The Munich Philharmonic has a rich, dark sound, due no doubt at least in part to Gergiev’s choice of seating for the strings: cellos face the audience in the center of the orchestra, while the second violins, seated stage left across from the first violins, have their soundboards facing away from the audience. But some of it has to have been cultivated in his tenure with the group; I have rarely heard bassoons so present in an orchestra, for instance, and instruments like trumpet, xylophone and piccolo, which can often dominate when they are present, were integrated into the texture.

This approach did not favor Jörg Widmann’s 2008 concert overture Con brio. It features air sounds and vocal noises along with stabs, crescendos and fanfares; short Beethovenesque figures for the brass appear and disappear.
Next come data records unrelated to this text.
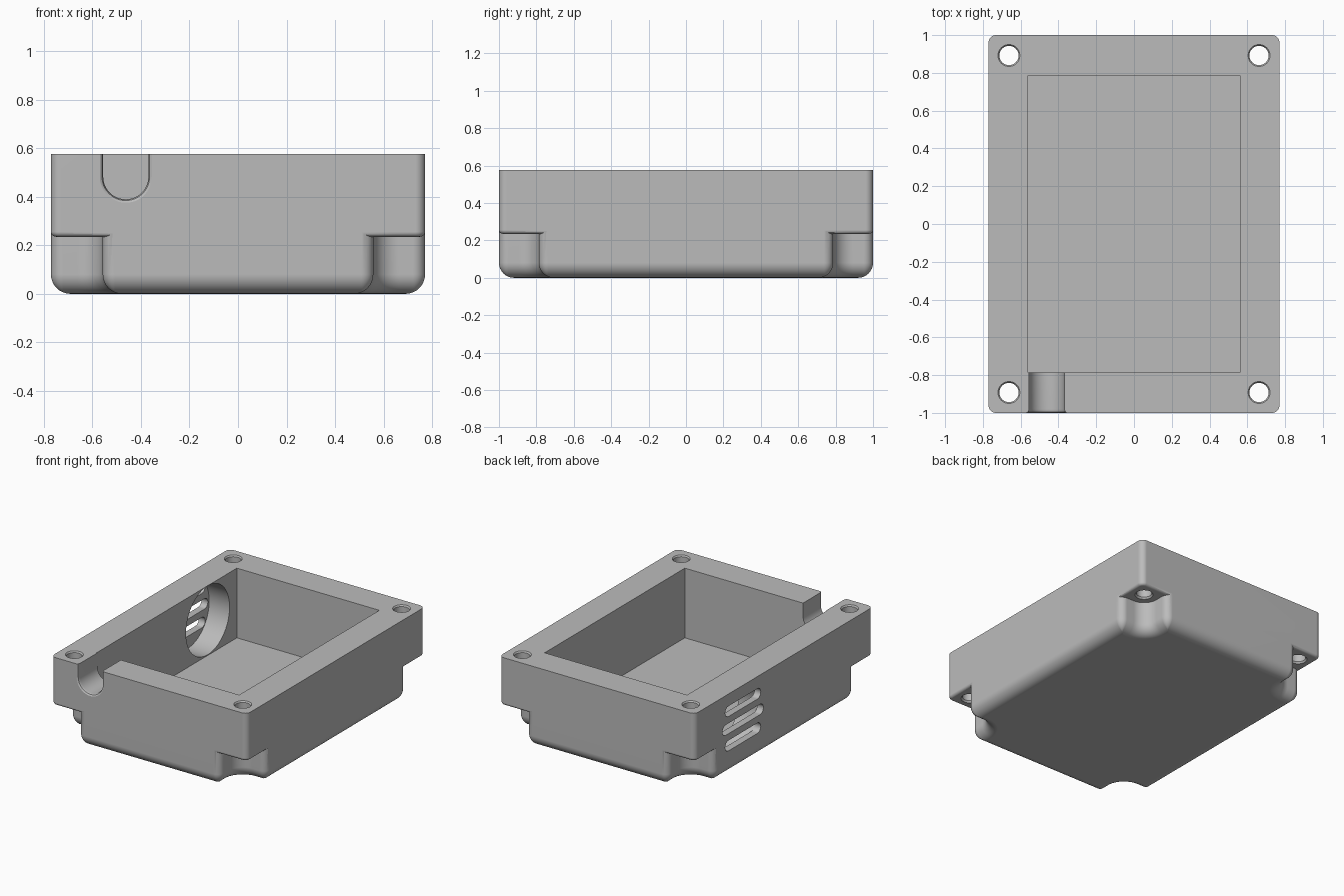
import bpy, bmesh
from math import sin, cos, radians

if "Cube" in bpy.data.objects:
    bpy.data.objects.remove(bpy.data.objects["Cube"])

HX, HY, TOP = 0.77, 1.0, 0.575        # outer half sizes and height
SX, SY, SR = 0.662, 0.892, 0.105      # screw position, relief radius
SHELF = 0.235                         # height of the corner reliefs

grey = bpy.data.materials.new("plain grey")
grey.use_nodes = True
grey.diffuse_color = (0.5, 0.5, 0.5, 1)
grey.node_tree.nodes["Principled BSDF"].inputs["Base Color"].default_value = (0.5, 0.5, 0.5, 1)


def arc(cx, cy, r, start, end, n=8):
    angles = [radians(start + (end - start) * i / n) for i in range(n + 1)]
    return [(cx + r * cos(a), cy + r * sin(a)) for a in angles]


def mirror_quadrant(q):
    """Complete an outline from its +x +y quarter."""
    left = [(-x, y) for x, y in reversed(q)]
    return q + left + [(-x, -y) for x, y in q] + [(x, -y) for x, y in reversed(q)]


def loft(name, rings):
    """Closed solid through equal rings of 3D points."""
    bm = bmesh.new()
    loops = [[bm.verts.new(p) for p in ring] for ring in rings]
    n = len(loops[0])
    for a, b in zip(loops, loops[1:]):
        for i in range(n):
            j = (i + 1) % n
            bm.faces.new((a[i], a[j], b[j], b[i]))
    bm.faces.new(loops[0])
    bm.faces.new(loops[-1])
    bmesh.ops.recalc_face_normals(bm, faces=bm.faces[:])
    mesh = bpy.data.meshes.new(name)
    bm.to_mesh(mesh)
    bm.free()
    mesh.materials.append(grey)
    ob = bpy.data.objects.new(name, mesh)
    bpy.context.collection.objects.link(ob)
    return ob


def lift(outline, z):
    return [(x, y, z) for x, y in outline]


def along_x(outline, x):
    return [(x, y, z) for y, z in outline]


def along_y(outline, y):
    return [(x, y, z) for x, z in outline]


def rounded_rect(inset):
    r = 0.04 - inset
    return mirror_quadrant(arc(HX - 0.04, HY - 0.04, r, 0, 90))


def relieved_rect(inset):
    """Plan outline with a rounded relief at every corner."""
    t = max(0.05 - inset, 0.004)
    nx, ny = SX - SR - inset, SY - SR - inset
    q = arc(HX - inset - t, ny - t, t, 0, 90)
    q += arc(SX, SY, SR + inset, 270, 180, 12)
    q += arc(nx - t, HY - inset - t, t, 0, 90)
    return mirror_quadrant(q)


def rounded_bottom(outline, r, base, top, n=8):
    """Rings for a prism with a filleted lower edge."""
    rings = []
    for i in range(n + 1):
        a = radians(90 * i / n)
        rings.append(lift(outline(r * (1 - sin(a))), base + r * (1 - cos(a))))
    return rings + [lift(outline(0), top)]


def combine(target, other, operation):
    mod = target.modifiers.new(other.name, 'BOOLEAN')
    mod.operation, mod.solver, mod.object = operation, 'EXACT', other
    bpy.context.view_layer.objects.active = target
    bpy.ops.object.modifier_apply(modifier=mod.name)
    bpy.data.objects.remove(other)


# Body: upper block with a relieved lower half
body = loft("enclosure_body", rounded_bottom(rounded_rect, 0.02, SHELF, TOP, 5))
combine(body, loft("lower_body", rounded_bottom(relieved_rect, 0.08, 0, 0.4)), 'UNION')

# Open pocket
pocket = mirror_quadrant([(0.56, 0.787)])
combine(body, loft("pocket", [lift(pocket, 0.08), lift(pocket, 0.7)]), 'DIFFERENCE')

# Screw holes with softened rims
for sx in (-1, 1):
    for sy in (-1, 1):
        levels = [(0.2, 0.06), (SHELF, 0.06), (0.247, 0.051),
                  (TOP - 0.01, 0.051), (TOP, 0.058), (0.65, 0.058)]
        rings = [lift(arc(sx * SX, sy * SY, r, 0, 348.75, 31), z) for z, r in levels]
        combine(body, loft("screw_hole", rings), 'DIFFERENCE')


# Cable notch in the front wall, slightly flared outside
def notch(r):
    return arc(-0.462, 0.482, r, 180, 360, 24) + [(-0.462 + r, 0.7), (-0.462 - r, 0.7)]


flare = [(-1.05, 0.107), (-1.0, 0.107), (-0.994, 0.098), (-0.98, 0.093), (-0.7, 0.093)]
combine(body, loft("cable_notch", [along_y(notch(r), y) for y, r in flare]), 'DIFFERENCE')

# Round speaker recess inside the side wall
recess = arc(0.46, 0.33, 0.245, 0, 354.375, 63)
combine(body, loft("speaker_recess", [along_x(recess, -0.72), along_x(recess, -0.5)]), 'DIFFERENCE')

# Vent slots through the remaining wall
for row, half in ((-1, 0.2), (0, 0.23), (1, 0.2)):
    z, r = 0.33 + row * 0.122, 0.037
    slot = arc(0.46 + half - r, z, r, -90, 90) + arc(0.46 - half + r, z, r, 90, 270)
    combine(body, loft("vent_slot", [along_x(slot, -0.85), along_x(slot, -0.68)]), 'DIFFERENCE')

# Smooth fillets, crisp edges, flat walls
bpy.ops.object.select_all(action='DESELECT')
body.select_set(True)
bpy.context.view_layer.objects.active = body
bpy.ops.object.shade_smooth_by_angle(angle=radians(32))
weighted = body.modifiers.new("flat_walls", 'WEIGHTED_NORMAL')
weighted.keep_sharp = True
It was an energetic reading of an enjoyable piece. But some of the textures were murky, and the brass figures seemed dull. If it had been a recording, I would have looked to see if the treble control were turned down.

Brahms' Violin Concerto fared better. Leonidas Kavakos exuded an unshowy confidence, making the solo part’s notorious difficulties seem easy rather than overly dramatic. Both he and Gergiev seemed content to let the music speak for itself. The balance between soloist and orchestra was exquisite; while the overall darkness of the ensemble’s sound continued here, it was not muddy, and the brass sound was much more focused. Kavakos’ rendition of the Joachim cadenza was a high point, perfectly shaped around the silences between phrases. The orchestra’s oboe and horn soloists gave individual life to their prominent lines in the second movement. The attacca onset of the third movement seemed to take some of the orchestra off guard; there were minor ensemble problems in the beginning measures. These were soon overtaken by an engaging boisterousness and the first sparkling brilliance of the evening from the orchestra. (Kavakos’ encore, “The Beggar” from Enescu’s Impressions of Childhood, was delightfully quirky.)

And then after intermission came the Shostakovich, which Gergiev conducted from memory. For me, at least, concerns about the symphony’s political subtext were quickly forgotten in favor of delight at the music-making. With the addition of the required woodwinds, brass, and auxiliary instruments, the orchestra’s rich low end was finally matched by equally rich highs. Textures were absolutely clear. So were the music’s structures and moods.

Tempos were brisk throughout, emphasizing a narrative momentum. The accelerando in the first movement culminated in a galvanizing near-hysteria. The Scherzo featured two of my favorite moments of the evening: an entrance for the tuba and trombones that had the punch of an electric bass, and an unusually elongated ritardando before the final phrase. Even the Largo seemed questing, evoking a crucial rainy-day soul-searching rather than a profound contemplation, and moving toward the climactic anguish with a grim inevitability.

The finale is where most of the political freight lands for those wanting to read politics into this symphony. Tentative forays into major keys fade back into minor, before finally ending with a triumphant D major passage, with celebratory winds accompanied by endlessly repeating notes in the strings. Is this a forced celebration? Is it real? Is it earned?

To me, that final passage read not as forced but as deliberate, as a choice being made, and the whole symphony in this performance felt like a personal journey, very much in the mode of Beethoven’s symphonies. Whether that has anything to do with Gergiev’s own interpretation, of course, I have no idea. Therein lies the tragedy and silliness of both Soviet censorship of Shostakovich’s music and the modern debates about its true meaning: each listener makes their own sense of any piece of music. Gergiev and the Munich Philharmonic did a phenomenal job performing this piece in a way that spoke to me.

****1